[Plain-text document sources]
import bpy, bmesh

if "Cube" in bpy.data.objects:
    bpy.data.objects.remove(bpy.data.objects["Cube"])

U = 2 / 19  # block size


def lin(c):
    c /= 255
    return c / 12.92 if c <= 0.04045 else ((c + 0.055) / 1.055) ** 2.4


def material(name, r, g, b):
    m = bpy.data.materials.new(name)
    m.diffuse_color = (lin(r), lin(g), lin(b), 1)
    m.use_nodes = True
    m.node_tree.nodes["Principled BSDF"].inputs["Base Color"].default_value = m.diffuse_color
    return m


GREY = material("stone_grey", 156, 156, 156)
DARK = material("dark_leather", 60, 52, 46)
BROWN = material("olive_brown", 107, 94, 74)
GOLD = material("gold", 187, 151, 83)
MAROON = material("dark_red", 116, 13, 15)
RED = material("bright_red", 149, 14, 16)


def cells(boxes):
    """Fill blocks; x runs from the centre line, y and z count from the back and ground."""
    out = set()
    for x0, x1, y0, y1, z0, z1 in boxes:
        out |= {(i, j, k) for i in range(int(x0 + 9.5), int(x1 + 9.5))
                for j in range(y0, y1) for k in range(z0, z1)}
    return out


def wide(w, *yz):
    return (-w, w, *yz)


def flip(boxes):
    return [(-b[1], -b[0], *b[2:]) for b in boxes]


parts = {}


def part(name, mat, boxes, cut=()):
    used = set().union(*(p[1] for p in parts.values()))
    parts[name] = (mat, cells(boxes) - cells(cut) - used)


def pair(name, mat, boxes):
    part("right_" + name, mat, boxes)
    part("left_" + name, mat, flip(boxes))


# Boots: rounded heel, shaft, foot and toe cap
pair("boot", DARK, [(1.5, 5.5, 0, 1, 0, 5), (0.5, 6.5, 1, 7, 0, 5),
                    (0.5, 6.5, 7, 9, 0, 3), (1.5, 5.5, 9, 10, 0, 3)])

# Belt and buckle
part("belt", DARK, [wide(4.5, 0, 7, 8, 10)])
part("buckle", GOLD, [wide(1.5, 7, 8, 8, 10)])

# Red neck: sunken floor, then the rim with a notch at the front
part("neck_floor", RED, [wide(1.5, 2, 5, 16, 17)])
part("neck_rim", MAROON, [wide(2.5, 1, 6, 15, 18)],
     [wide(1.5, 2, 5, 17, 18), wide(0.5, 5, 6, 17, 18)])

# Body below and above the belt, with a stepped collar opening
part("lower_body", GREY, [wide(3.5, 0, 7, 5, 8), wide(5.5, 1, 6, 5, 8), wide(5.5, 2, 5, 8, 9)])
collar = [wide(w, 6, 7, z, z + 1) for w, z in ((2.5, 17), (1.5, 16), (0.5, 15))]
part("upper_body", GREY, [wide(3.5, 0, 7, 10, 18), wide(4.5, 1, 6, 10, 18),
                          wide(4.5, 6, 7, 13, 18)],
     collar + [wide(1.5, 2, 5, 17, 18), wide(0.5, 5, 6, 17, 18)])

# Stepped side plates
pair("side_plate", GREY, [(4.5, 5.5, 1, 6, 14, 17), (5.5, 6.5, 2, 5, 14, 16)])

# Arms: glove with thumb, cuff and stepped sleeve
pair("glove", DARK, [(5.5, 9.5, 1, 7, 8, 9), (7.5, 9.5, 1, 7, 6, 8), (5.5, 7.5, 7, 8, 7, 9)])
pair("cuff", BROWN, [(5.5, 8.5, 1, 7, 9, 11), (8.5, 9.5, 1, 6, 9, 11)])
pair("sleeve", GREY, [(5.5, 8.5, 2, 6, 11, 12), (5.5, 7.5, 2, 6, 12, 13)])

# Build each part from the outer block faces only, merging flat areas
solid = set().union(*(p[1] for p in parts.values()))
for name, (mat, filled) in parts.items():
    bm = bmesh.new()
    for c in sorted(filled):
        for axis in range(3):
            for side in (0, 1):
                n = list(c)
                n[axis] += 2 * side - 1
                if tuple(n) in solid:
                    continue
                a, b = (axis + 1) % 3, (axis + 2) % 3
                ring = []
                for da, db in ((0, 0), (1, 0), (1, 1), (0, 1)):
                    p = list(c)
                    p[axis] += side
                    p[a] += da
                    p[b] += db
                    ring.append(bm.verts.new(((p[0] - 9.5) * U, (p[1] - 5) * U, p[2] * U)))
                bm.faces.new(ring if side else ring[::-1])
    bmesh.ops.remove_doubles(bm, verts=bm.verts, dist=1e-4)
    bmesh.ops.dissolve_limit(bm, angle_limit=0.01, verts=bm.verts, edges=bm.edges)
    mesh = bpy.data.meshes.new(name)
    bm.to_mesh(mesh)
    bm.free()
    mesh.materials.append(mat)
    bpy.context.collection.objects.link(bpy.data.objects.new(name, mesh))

* PROBLEM TO WORK ON
Having read the entries above, set each one down again exactly.

* SOLUTION TO THIS EXERCISE
import bpy, bmesh

if "Cube" in bpy.data.objects:
    bpy.data.objects.remove(bpy.data.objects["Cube"])

U = 2 / 19  # block size


def lin(c):
    c /= 255
    return c / 12.92 if c <= 0.04045 else ((c + 0.055) / 1.055) ** 2.4


def material(name, r, g, b):
    m = bpy.data.materials.new(name)
    m.diffuse_color = (lin(r), lin(g), lin(b), 1)
    m.use_nodes = True
    m.node_tree.nodes["Principled BSDF"].inputs["Base Color"].default_value = m.diffuse_color
    return m


GREY = material("stone_grey", 156, 156, 156)
DARK = material("dark_leather", 60, 52, 46)
BROWN = material("olive_brown", 107, 94, 74)
GOLD = material("gold", 187, 151, 83)
MAROON = material("dark_red", 116, 13, 15)
RED = material("bright_red", 149, 14, 16)


def cells(boxes):
    """Fill blocks; x runs from the centre line, y and z count from the back and ground."""
    out = set()
    for x0, x1, y0, y1, z0, z1 in boxes:
        out |= {(i, j, k) for i in range(int(x0 + 9.5), int(x1 + 9.5))
                for j in range(y0, y1) for k in range(z0, z1)}
    return out


def wide(w, *yz):
    return (-w, w, *yz)


def flip(boxes):
    return [(-b[1], -b[0], *b[2:]) for b in boxes]


parts = {}


def part(name, mat, boxes, cut=()):
    used = set().union(*(p[1] for p in parts.values()))
    parts[name] = (mat, cells(boxes) - cells(cut) - used)


def pair(name, mat, boxes):
    part("right_" + name, mat, boxes)
    part("left_" + name, mat, flip(boxes))


# Boots: rounded heel, shaft, foot and toe cap
pair("boot", DARK, [(1.5, 5.5, 0, 1, 0, 5), (0.5, 6.5, 1, 7, 0, 5),
                    (0.5, 6.5, 7, 9, 0, 3), (1.5, 5.5, 9, 10, 0, 3)])

# Belt and buckle
part("belt", DARK, [wide(4.5, 0, 7, 8, 10)])
part("buckle", GOLD, [wide(1.5, 7, 8, 8, 10)])

# Red neck: sunken floor, then the rim with a notch at the front
part("neck_floor", RED, [wide(1.5, 2, 5, 16, 17)])
part("neck_rim", MAROON, [wide(2.5, 1, 6, 15, 18)],
     [wide(1.5, 2, 5, 17, 18), wide(0.5, 5, 6, 17, 18)])

# Body below and above the belt, with a stepped collar opening
part("lower_body", GREY, [wide(3.5, 0, 7, 5, 8), wide(5.5, 1, 6, 5, 8), wide(5.5, 2, 5, 8, 9)])
collar = [wide(w, 6, 7, z, z + 1) for w, z in ((2.5, 17), (1.5, 16), (0.5, 15))]
part("upper_body", GREY, [wide(3.5, 0, 7, 10, 18), wide(4.5, 1, 6, 10, 18),
                          wide(4.5, 6, 7, 13, 18)],
     collar + [wide(1.5, 2, 5, 17, 18), wide(0.5, 5, 6, 17, 18)])

# Stepped side plates
pair("side_plate", GREY, [(4.5, 5.5, 1, 6, 14, 17), (5.5, 6.5, 2, 5, 14, 16)])

# Arms: glove with thumb, cuff and stepped sleeve
pair("glove", DARK, [(5.5, 9.5, 1, 7, 8, 9), (7.5, 9.5, 1, 7, 6, 8), (5.5, 7.5, 7, 8, 7, 9)])
pair("cuff", BROWN, [(5.5, 8.5, 1, 7, 9, 11), (8.5, 9.5, 1, 6, 9, 11)])
pair("sleeve", GREY, [(5.5, 8.5, 2, 6, 11, 12), (5.5, 7.5, 2, 6, 12, 13)])

# Build each part from the outer block faces only, merging flat areas
solid = set().union(*(p[1] for p in parts.values()))
for name, (mat, filled) in parts.items():
    bm = bmesh.new()
    for c in sorted(filled):
        for axis in range(3):
            for side in (0, 1):
                n = list(c)
                n[axis] += 2 * side - 1
                if tuple(n) in solid:
                    continue
                a, b = (axis + 1) % 3, (axis + 2) % 3
                ring = []
                for da, db in ((0, 0), (1, 0), (1, 1), (0, 1)):
                    p = list(c)
                    p[axis] += side
                    p[a] += da
                    p[b] += db
                    ring.append(bm.verts.new(((p[0] - 9.5) * U, (p[1] - 5) * U, p[2] * U)))
                bm.faces.new(ring if side else ring[::-1])
    bmesh.ops.remove_doubles(bm, verts=bm.verts, dist=1e-4)
    bmesh.ops.dissolve_limit(bm, angle_limit=0.01, verts=bm.verts, edges=bm.edges)
    mesh = bpy.data.meshes.new(name)
    bm.to_mesh(mesh)
    bm.free()
    mesh.materials.append(mat)
    bpy.context.collection.objects.link(bpy.data.objects.new(name, mesh))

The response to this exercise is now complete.